The thrust of the story is that despite all the money wealthy Republican businesspeople have shoveled into super PACs supporting their chosen candidates, many of said candidates are lagging in the polls or dropped out of the race early. Right to Rise USA, the super PAC supporting Jeb Bush, infamously raised $103 million by the middle of last summer in large part because Bush was considered a near shoe-in for the nomination by much of the GOP’s moneyed class.
But Bush has run a particularly sodden campaign that has left him languishing at around five percent in the national polls, far behind Donald Trump and Ted Cruz. Meanwhile, that $103 million is being funneled into making some of the most insipid, childish and worthless television ads since toy companies discovered Saturday morning cartoons. His opponents have not done much better. This has been particularly galling to anyone throwing money at the so-called establishment candidates, who for all the money spent on them so far, are currently fighting to see who can finish a distant third in Iowa and New Hampshire.
This story comes on the heels of a hilarious Financial Times interview with Charles Koch, in which the billionaire complained about the diminished influence of money in politics:
He says he is “disappointed” by the current crop of Republican presidential candidates, and resigned to having to support one with whom he agrees on only some issues. “It is hard for me to get a high level of enthusiasm because the things I’m passionate about and I think this country urgently needs aren’t being addressed.”
The Kochs’ political machine has presented all the candidates with a list of issues it wants on the agenda but, says Koch, “it doesn’t seem to faze them much. You’d think we could have more influence.”
Nine hundred million dollars – the amount the Kochs expect to spend trying to influence this year’s election – sure doesn’t buy what it used to. It’s as if the conservative political network of think tanks, nonprofits, publications and other assorted ephemera is just a giant grift designed to suck money out of donor pockets so people like Jonah Goldberg or Bill Kristol can have a publishing platform.

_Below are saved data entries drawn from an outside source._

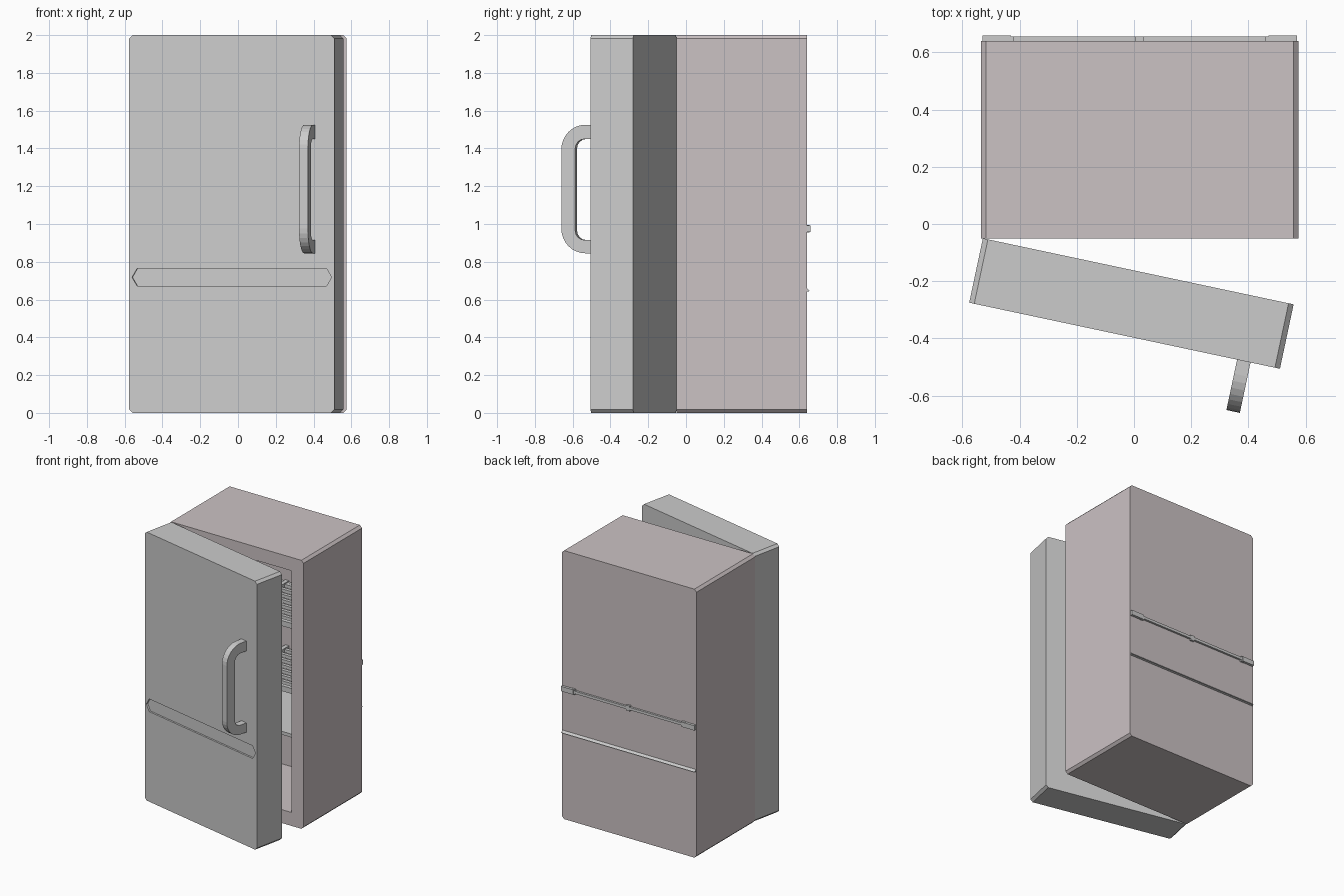
import bpy, bmesh
from math import radians, sin, cos, pi
from mathutils import Matrix

if "Cube" in bpy.data.objects:
    bpy.data.objects.remove(bpy.data.objects["Cube"])


def material(name, rgb):
    m = bpy.data.materials.new(name)
    m.diffuse_color = (*rgb, 1)
    m.use_nodes = True
    m.node_tree.nodes["Principled BSDF"].inputs["Base Color"].default_value = m.diffuse_color
    return m


SHELL = material("shell_paint", (0.60, 0.54, 0.55))
DOOR = material("door_paint", (0.56, 0.54, 0.55))


def finish(bm, name, mat=None):
    bmesh.ops.recalc_face_normals(bm, faces=bm.faces)
    me = bpy.data.meshes.new(name)
    bm.to_mesh(me)
    bm.free()
    ob = bpy.data.objects.new(name, me)
    bpy.context.collection.objects.link(ob)
    if mat:
        me.materials.append(mat)
    return ob


def prism(name, pts, axis, a, b, mat=None):
    """Extrude a 2D profile along y (points are x,z) or x (points are y,z)."""
    bm = bmesh.new()
    vs = [bm.verts.new((p, a, q) if axis == "y" else (a, p, q)) for p, q in pts]
    face = bm.faces.new(vs)
    ext = bmesh.ops.extrude_face_region(bm, geom=[face])["geom"]
    d = (0, b - a, 0) if axis == "y" else (b - a, 0, 0)
    bmesh.ops.translate(bm, vec=d, verts=[g for g in ext if isinstance(g, bmesh.types.BMVert)])
    return finish(bm, name, mat)


def chamfered(x0, x1, z0, z1, c):
    return [(x0 + c, z0), (x1 - c, z0), (x1, z0 + c), (x1, z1 - c),
            (x1 - c, z1), (x0 + c, z1), (x0, z1 - c), (x0, z0 + c)]


def boxes(name, specs):
    """One object made of several boxes (x0, x1, y0, y1, z0, z1)."""
    bm = bmesh.new()
    for x0, x1, y0, y1, z0, z1 in specs:
        m = Matrix.Translation(((x0 + x1) / 2, (y0 + y1) / 2, (z0 + z1) / 2))
        bmesh.ops.create_cube(bm, size=1, matrix=m @ Matrix.Diagonal((x1 - x0, y1 - y0, z1 - z0, 1)))
    return finish(bm, name)


def cut(ob, cutter):
    cutter.hide_render = True
    mod = ob.modifiers.new("cut", "BOOLEAN")
    mod.operation, mod.solver, mod.object = "DIFFERENCE", "EXACT", cutter
    bpy.context.view_layer.objects.active = ob
    bpy.ops.object.modifier_apply(modifier=mod.name)
    bpy.data.objects.remove(cutter)


# Cabinet: chamfered block hollowed from the front
cabinet = prism("cabinet", chamfered(-0.535, 0.575, 0, 2, 0.018), "y", -0.05, 0.64, SHELL)
cut(cabinet, boxes("cavity_cutter", [(-0.435, 0.475, -0.2, 0.55, 0.1, 1.9)]))

# Two wire shelves: front and back rails, side rails and cross slats
for i, (z, back) in enumerate(((1.46, 0.56), (0.975, 0.655))):
    rails = [(-0.45, 0.49, 0.0, 0.03, z - 0.02, z + 0.02),
             (-0.53, 0.57, back - 0.03, back, z - 0.01, z + 0.01)]
    rails += [(x, x + 0.03, 0.0, back, z - 0.02, z + 0.02) for x in (-0.45, 0.005, 0.46)]
    rails += [(-0.45, 0.49, y, y + 0.025, z - 0.012, z + 0.012)
              for y in [0.08 + 0.07 * k for k in range(7)]]
    if back > 0.6:
        rails += [(x, x + 0.1, 0.56, back + 0.004, z - 0.018, z + 0.018) for x in (-0.53, 0.47)]
    boxes(f"wire_shelf_{i + 1}", rails)

# Solid shelf below, its rear lip showing through the back
prism("solid_shelf", [(0.0, 0.63), (0.0, 0.655), (0.63, 0.67), (0.655, 0.645), (0.63, 0.64)],
      "x", -0.53, 0.57)

# Door built at its hinge, then swung open
door = prism("door", chamfered(0, 1.11, 0, 2, 0.018), "y", -0.23, 0, DOOR)
zm, h = 0.718, 0.047
groove = [(0.015, zm), (0.043, zm - h), (1.067, zm - h),
          (1.095, zm), (1.067, zm + h), (0.043, zm + h)]
cut(door, prism("groove_cutter", groove, "y", -0.4, -0.217))


# Handle: rounded C profile seen from the side
def arc(cy, cz, r, a0, a1, n):
    return [(cy + r * cos(a0 + (a1 - a0) * k / n), cz + r * sin(a0 + (a1 - a0) * k / n))
            for k in range(n + 1)]


outer = arc(-0.28, 1.395, 0.13, pi / 2, pi, 8) + arc(-0.28, 0.975, 0.13, pi, 1.5 * pi, 8)
inner = arc(-0.285, 0.965, 0.05, 1.5 * pi, pi, 4) + arc(-0.285, 1.4, 0.05, pi, pi / 2, 4)
profile = [(-0.225, 1.525)] + outer + [(-0.225, 0.845), (-0.225, 0.915)] + inner + [(-0.225, 1.45)]
handle = prism("door_handle", profile, "x", 0.957, 1.005, DOOR)

swing = Matrix.Translation((-0.528, -0.05, 0)) @ Matrix.Rotation(radians(-12), 4, "Z")
for ob in (door, handle):
    ob.data.transform(swing)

This is not to say that the problem of big money in politics has suddenly become moot. Plenty of it will still get thrown into the downballot election campaigns that will likely send a fresh crop of wingnut charlatans to Congress and into state legislatures and governors mansions around the country. Sheldon Adelson is still lurking out there deciding which Republican he’ll throw his support to. In 2012 it was Newt Gingrich, and Adelson’s money had the hilarious effect of keeping the important issue of moon colonization alive in the GOP primary for a few extra weeks. This time around, with the Middle East blowing up and Adelson’s pet issue of the Israeli-Palestinian conflict more intractable than ever, his money has the potential to support a more dangerous demagogue deeper into the primaries.
And this is to say nothing of Donald Trump, the deep-pocketed nut of a front-runner, who can be his own super PAC for as long as he wants, if he decides to stop running his campaign on the cheap and get a little more organized. Though why bother yet, just being Donald Trump and utilizing all the media attention that comes with that has worked for him so far.

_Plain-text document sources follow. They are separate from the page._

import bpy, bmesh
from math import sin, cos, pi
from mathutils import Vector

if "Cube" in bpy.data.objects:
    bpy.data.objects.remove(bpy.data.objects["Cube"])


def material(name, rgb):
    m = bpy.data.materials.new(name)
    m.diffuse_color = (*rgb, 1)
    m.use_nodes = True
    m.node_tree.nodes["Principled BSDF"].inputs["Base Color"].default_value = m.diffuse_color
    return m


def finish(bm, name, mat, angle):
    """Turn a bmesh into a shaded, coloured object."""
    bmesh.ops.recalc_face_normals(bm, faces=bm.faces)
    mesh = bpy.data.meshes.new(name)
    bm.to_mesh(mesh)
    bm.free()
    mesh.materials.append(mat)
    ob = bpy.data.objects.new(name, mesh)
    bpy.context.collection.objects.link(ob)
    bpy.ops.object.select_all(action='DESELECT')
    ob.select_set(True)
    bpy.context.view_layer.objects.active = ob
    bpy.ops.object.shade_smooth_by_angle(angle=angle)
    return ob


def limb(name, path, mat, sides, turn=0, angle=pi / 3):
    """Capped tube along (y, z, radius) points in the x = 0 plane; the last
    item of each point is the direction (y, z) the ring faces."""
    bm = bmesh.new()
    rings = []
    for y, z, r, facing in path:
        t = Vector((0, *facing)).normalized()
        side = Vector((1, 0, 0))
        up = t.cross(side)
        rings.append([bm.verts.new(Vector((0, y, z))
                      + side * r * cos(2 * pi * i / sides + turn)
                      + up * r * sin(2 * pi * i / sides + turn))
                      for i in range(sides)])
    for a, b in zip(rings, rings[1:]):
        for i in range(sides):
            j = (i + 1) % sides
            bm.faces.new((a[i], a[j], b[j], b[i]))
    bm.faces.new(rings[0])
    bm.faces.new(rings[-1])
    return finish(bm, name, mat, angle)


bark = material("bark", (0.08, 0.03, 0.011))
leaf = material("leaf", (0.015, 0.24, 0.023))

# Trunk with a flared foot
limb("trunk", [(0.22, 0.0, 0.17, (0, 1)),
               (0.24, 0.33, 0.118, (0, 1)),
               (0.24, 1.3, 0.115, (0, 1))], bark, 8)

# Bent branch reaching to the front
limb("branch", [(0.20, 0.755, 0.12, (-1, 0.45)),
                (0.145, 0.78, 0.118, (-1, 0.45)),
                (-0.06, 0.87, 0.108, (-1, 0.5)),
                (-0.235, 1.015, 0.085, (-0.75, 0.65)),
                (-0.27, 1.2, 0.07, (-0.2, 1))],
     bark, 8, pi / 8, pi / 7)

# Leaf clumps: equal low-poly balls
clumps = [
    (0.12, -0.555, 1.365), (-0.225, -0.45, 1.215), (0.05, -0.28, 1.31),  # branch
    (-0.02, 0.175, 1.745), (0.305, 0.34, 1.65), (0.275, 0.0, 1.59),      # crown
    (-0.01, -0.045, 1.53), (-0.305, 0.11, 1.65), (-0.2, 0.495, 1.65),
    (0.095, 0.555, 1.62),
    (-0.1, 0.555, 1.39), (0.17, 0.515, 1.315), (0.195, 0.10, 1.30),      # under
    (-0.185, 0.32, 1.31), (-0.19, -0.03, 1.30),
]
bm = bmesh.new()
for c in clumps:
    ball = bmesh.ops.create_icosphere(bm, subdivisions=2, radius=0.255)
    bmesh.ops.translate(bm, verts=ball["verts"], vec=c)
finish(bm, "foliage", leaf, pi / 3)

There are plenty of reasons why these wealthy donors are seeing their money become more worthless than if they had simply let the Joker set it all on fire. It is no secret that the Republican candidates are terrible, awkward, shrill, and poor leaders to boot, whose constant negativity and fear-mongering have made them look small. No amount of money can help that.

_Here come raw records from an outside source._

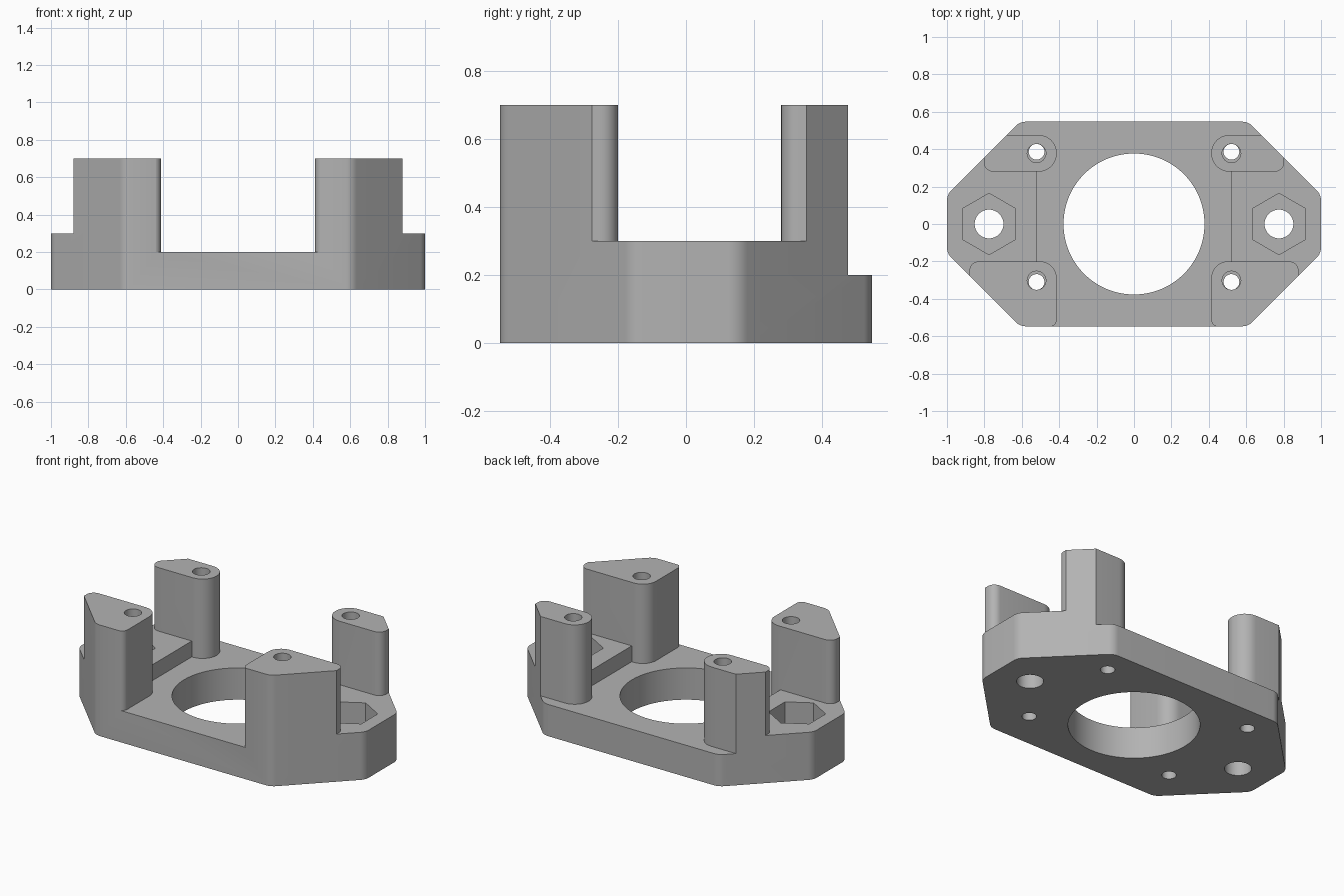
import bpy, bmesh, math
from mathutils import Vector

if "Cube" in bpy.data.objects:
    bpy.data.objects.remove(bpy.data.objects["Cube"], do_unlink=True)

grey = bpy.data.materials.new("plain_grey")
grey.use_nodes = True
colour = (0.45, 0.45, 0.45, 1)
grey.diffuse_color = colour
grey.node_tree.nodes["Principled BSDF"].inputs["Base Color"].default_value = colour


def rounded(corners, steps=8):
    """Outline from (x, y, radius) corners, each replaced by a tangent arc."""
    out = []
    for i, (x, y, r) in enumerate(corners):
        p = Vector((x, y))
        if r == 0:
            out.append(p)
            continue
        a = (Vector(corners[i - 1][:2]) - p).normalized()
        b = (Vector(corners[(i + 1) % len(corners)][:2]) - p).normalized()
        half = a.angle(b) / 2
        centre = p + (a + b).normalized() * r / math.sin(half)
        start = p + a * r / math.tan(half) - centre
        end = p + b * r / math.tan(half) - centre
        a0 = math.atan2(start.y, start.x)
        turn = math.atan2(end.y, end.x) - a0
        turn = (turn + math.pi) % math.tau - math.pi
        for k in range(steps + 1):
            t = a0 + turn * k / steps
            out.append(centre + Vector((math.cos(t), math.sin(t))) * r)
    return out


def disc(x, y, r, sides=48, phase=0):
    return [Vector((x + r * math.cos(phase + math.tau * k / sides),
                    y + r * math.sin(phase + math.tau * k / sides))) for k in range(sides)]


def prism(name, outline, z0, z1, side=1):
    bm = bmesh.new()
    face = bm.faces.new([bm.verts.new((side * p.x, p.y, z0)) for p in outline])
    grown = bmesh.ops.extrude_face_region(bm, geom=[face])["geom"]
    bmesh.ops.translate(bm, vec=(0, 0, z1 - z0),
                        verts=[v for v in grown if isinstance(v, bmesh.types.BMVert)])
    bmesh.ops.recalc_face_normals(bm, faces=bm.faces)
    mesh = bpy.data.meshes.new(name)
    bm.to_mesh(mesh)
    bm.free()
    obj = bpy.data.objects.new(name, mesh)
    mesh.materials.append(grey)
    bpy.context.collection.objects.link(obj)
    return obj


def combine(target, tool, operation):
    mod = target.modifiers.new(operation, "BOOLEAN")
    mod.operation, mod.object, mod.solver = operation, tool, "EXACT"
    bpy.context.view_layer.objects.active = target
    bpy.ops.object.modifier_apply(modifier=mod.name)
    bpy.data.objects.remove(tool, do_unlink=True)


def box(x0, x1, y0, y1):
    return rounded([(x0, y0, 0), (x1, y0, 0), (x1, y1, 0), (x0, y1, 0)])


HOLE_X, BACK_Y, FRONT_Y = 0.518, 0.378, -0.302
body = prism("mount_bracket", box(-1.3, 1.3, -0.8, 0.8), 0, 0.2)

# Raised pads and corner posts, oversized where the outer wall trims them
back_post = rounded([(0.413, 0.28, 0.097), (0.803, 0.28, 0.05),
                     (0.803, 0.476, 0), (0.413, 0.476, 0.097)])
front_post = rounded([(0.413, -0.55, 0.04), (0.88, -0.55, 0),
                      (0.88, -0.2, 0.05), (0.413, -0.2, 0.09)])
for s in (1, -1):
    combine(body, prism("pad", box(HOLE_X, 1.3, FRONT_Y, BACK_Y), 0.1, 0.3, s), "UNION")
    combine(body, prism("back_post", back_post, 0.05, 0.7, s), "UNION")
    combine(body, prism("front_post", front_post, 0.05, 0.7, s), "UNION")

# Outer wall: elongated octagon with softened corners
quarter = [(0.61, 0.547), (1.0, 0.157)]
corners = ([(x, y, 0.08) for x, y in quarter] + [(x, -y, 0.08) for x, y in quarter[::-1]]
           + [(-x, -y, 0.08) for x, y in quarter] + [(-x, y, 0.08) for x, y in quarter[::-1]])
combine(body, prism("outer_wall", rounded(corners), -0.1, 0.9), "INTERSECT")

# Central bore, nut pockets with bolt holes, and screw holes
combine(body, prism("bore", disc(0, 0, 0.377, 96), -0.1, 0.9), "DIFFERENCE")
for s in (1, -1):
    pocket = disc(0.775, 0, 0.164, 6, math.pi / 2)
    combine(body, prism("nut_pocket", pocket, 0.12, 0.4, s), "DIFFERENCE")
    combine(body, prism("bolt_hole", disc(0.775, 0, 0.077), -0.1, 0.4, s), "DIFFERENCE")
    for y, shift in ((BACK_Y, 0.008), (FRONT_Y, -0.008)):
        wide = disc(HOLE_X + 0.003, y, 0.05, 32)
        narrow = disc(HOLE_X + 0.003, y + shift, 0.042, 32)
        combine(body, prism("screw_hole", wide, 0.2, 0.9, s), "DIFFERENCE")
        combine(body, prism("screw_exit", narrow, -0.1, 0.3, s), "DIFFERENCE")

bpy.ops.object.select_all(action="DESELECT")
body.select_set(True)
bpy.context.view_layer.objects.active = body
bpy.ops.object.shade_smooth_by_angle(angle=math.radians(30))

But one wonders if conservative donors will in the future take a lesson from the Democratic side, where Bernie Sanders is making plenty of noise without a super PAC or deep-pocketed billionaire backers. Having a smaller field of competitors has helped, of course. But it has also meant the Democratic contenders can fight over policies, instead of having to spend most of their time beating each other up on personal terms. Maybe they will recognize that in a time of widespread disgust with our politics and fearfulness at world events, ideas, not demagoguery, still matter.
In that case, maybe the infamous Citizens United case that unleashed much of this money into politics will have had an important effect by showing that if you get a little complacent about political messaging, you can inspire a backlash from the voters. So maybe it’s better to try and inspire people rather than lazily bombard them with hackily-produced bullshit.
Or maybe the billionaires will decide the problem is that they haven’t yet spent enough money and redouble their efforts to get their pet candidates elected. In which case, get ready for a bunch more commercials about Marco Rubio’s boots.